#### [Work item]
Could you please output all of the records exactly?

#### [Provided entries]
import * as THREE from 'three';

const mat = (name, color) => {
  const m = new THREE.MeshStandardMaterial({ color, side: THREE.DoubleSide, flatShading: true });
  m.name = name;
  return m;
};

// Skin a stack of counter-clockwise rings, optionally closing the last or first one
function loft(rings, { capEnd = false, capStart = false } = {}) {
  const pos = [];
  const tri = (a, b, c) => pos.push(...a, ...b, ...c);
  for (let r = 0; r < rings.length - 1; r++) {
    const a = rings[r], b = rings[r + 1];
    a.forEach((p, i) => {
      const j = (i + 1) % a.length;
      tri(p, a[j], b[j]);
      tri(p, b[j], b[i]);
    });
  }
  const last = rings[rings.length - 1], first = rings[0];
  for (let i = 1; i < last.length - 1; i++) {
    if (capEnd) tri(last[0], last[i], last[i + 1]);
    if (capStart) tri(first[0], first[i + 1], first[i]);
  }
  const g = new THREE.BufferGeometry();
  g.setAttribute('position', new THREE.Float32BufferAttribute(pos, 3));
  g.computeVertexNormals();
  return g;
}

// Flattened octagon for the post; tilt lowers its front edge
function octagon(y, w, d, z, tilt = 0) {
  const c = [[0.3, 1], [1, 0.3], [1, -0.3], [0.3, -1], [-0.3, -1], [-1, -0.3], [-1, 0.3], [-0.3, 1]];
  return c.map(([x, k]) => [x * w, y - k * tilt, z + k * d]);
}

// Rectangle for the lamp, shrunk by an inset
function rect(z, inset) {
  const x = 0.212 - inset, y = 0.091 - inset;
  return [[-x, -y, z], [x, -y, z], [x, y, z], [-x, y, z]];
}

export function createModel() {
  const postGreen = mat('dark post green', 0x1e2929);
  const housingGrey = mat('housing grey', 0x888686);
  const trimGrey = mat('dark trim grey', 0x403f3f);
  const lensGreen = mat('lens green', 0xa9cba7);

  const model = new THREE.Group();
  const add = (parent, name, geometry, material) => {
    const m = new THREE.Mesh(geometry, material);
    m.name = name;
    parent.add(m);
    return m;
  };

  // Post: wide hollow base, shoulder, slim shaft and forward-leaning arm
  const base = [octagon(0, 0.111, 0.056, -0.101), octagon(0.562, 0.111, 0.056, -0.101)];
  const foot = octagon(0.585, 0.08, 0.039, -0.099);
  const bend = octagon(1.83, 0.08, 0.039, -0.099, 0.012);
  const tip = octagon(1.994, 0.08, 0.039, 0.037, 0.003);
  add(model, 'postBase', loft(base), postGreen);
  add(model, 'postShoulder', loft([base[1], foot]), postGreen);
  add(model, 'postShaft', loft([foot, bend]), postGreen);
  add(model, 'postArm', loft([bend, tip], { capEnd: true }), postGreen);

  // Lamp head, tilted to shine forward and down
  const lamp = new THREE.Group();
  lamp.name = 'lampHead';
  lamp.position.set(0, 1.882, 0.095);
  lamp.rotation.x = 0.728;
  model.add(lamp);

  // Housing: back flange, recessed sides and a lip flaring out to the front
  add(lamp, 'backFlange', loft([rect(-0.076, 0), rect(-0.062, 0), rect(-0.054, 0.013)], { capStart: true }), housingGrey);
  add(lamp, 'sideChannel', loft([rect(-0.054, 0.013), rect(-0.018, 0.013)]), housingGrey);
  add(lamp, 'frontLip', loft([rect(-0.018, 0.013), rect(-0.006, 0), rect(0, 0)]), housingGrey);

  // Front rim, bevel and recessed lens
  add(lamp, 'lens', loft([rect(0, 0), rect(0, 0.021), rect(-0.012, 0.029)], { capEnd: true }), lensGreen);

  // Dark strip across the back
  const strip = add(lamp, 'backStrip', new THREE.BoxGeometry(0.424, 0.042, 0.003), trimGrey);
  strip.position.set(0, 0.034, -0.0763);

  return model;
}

#### [Written solution]
import * as THREE from 'three';

const mat = (name, color) => {
  const m = new THREE.MeshStandardMaterial({ color, side: THREE.DoubleSide, flatShading: true });
  m.name = name;
  return m;
};

// Skin a stack of counter-clockwise rings, optionally closing the last or first one
function loft(rings, { capEnd = false, capStart = false } = {}) {
  const pos = [];
  const tri = (a, b, c) => pos.push(...a, ...b, ...c);
  for (let r = 0; r < rings.length - 1; r++) {
    const a = rings[r], b = rings[r + 1];
    a.forEach((p, i) => {
      const j = (i + 1) % a.length;
      tri(p, a[j], b[j]);
      tri(p, b[j], b[i]);
    });
  }
  const last = rings[rings.length - 1], first = rings[0];
  for (let i = 1; i < last.length - 1; i++) {
    if (capEnd) tri(last[0], last[i], last[i + 1]);
    if (capStart) tri(first[0], first[i + 1], first[i]);
  }
  const g = new THREE.BufferGeometry();
  g.setAttribute('position', new THREE.Float32BufferAttribute(pos, 3));
  g.computeVertexNormals();
  return g;
}

// Flattened octagon for the post; tilt lowers its front edge
function octagon(y, w, d, z, tilt = 0) {
  const c = [[0.3, 1], [1, 0.3], [1, -0.3], [0.3, -1], [-0.3, -1], [-1, -0.3], [-1, 0.3], [-0.3, 1]];
  return c.map(([x, k]) => [x * w, y - k * tilt, z + k * d]);
}

// Rectangle for the lamp, shrunk by an inset
function rect(z, inset) {
  const x = 0.212 - inset, y = 0.091 - inset;
  return [[-x, -y, z], [x, -y, z], [x, y, z], [-x, y, z]];
}

export function createModel() {
  const postGreen = mat('dark post green', 0x1e2929);
  const housingGrey = mat('housing grey', 0x888686);
  const trimGrey = mat('dark trim grey', 0x403f3f);
  const lensGreen = mat('lens green', 0xa9cba7);

  const model = new THREE.Group();
  const add = (parent, name, geometry, material) => {
    const m = new THREE.Mesh(geometry, material);
    m.name = name;
    parent.add(m);
    return m;
  };

  // Post: wide hollow base, shoulder, slim shaft and forward-leaning arm
  const base = [octagon(0, 0.111, 0.056, -0.101), octagon(0.562, 0.111, 0.056, -0.101)];
  const foot = octagon(0.585, 0.08, 0.039, -0.099);
  const bend = octagon(1.83, 0.08, 0.039, -0.099, 0.012);
  const tip = octagon(1.994, 0.08, 0.039, 0.037, 0.003);
  add(model, 'postBase', loft(base), postGreen);
  add(model, 'postShoulder', loft([base[1], foot]), postGreen);
  add(model, 'postShaft', loft([foot, bend]), postGreen);
  add(model, 'postArm', loft([bend, tip], { capEnd: true }), postGreen);

  // Lamp head, tilted to shine forward and down
  const lamp = new THREE.Group();
  lamp.name = 'lampHead';
  lamp.position.set(0, 1.882, 0.095);
  lamp.rotation.x = 0.728;
  model.add(lamp);

  // Housing: back flange, recessed sides and a lip flaring out to the front
  add(lamp, 'backFlange', loft([rect(-0.076, 0), rect(-0.062, 0), rect(-0.054, 0.013)], { capStart: true }), housingGrey);
  add(lamp, 'sideChannel', loft([rect(-0.054, 0.013), rect(-0.018, 0.013)]), housingGrey);
  add(lamp, 'frontLip', loft([rect(-0.018, 0.013), rect(-0.006, 0), rect(0, 0)]), housingGrey);

  // Front rim, bevel and recessed lens
  add(lamp, 'lens', loft([rect(0, 0), rect(0, 0.021), rect(-0.012, 0.029)], { capEnd: true }), lensGreen);

  // Dark strip across the back
  const strip = add(lamp, 'backStrip', new THREE.BoxGeometry(0.424, 0.042, 0.003), trimGrey);
  strip.position.set(0, 0.034, -0.0763);

  return model;
}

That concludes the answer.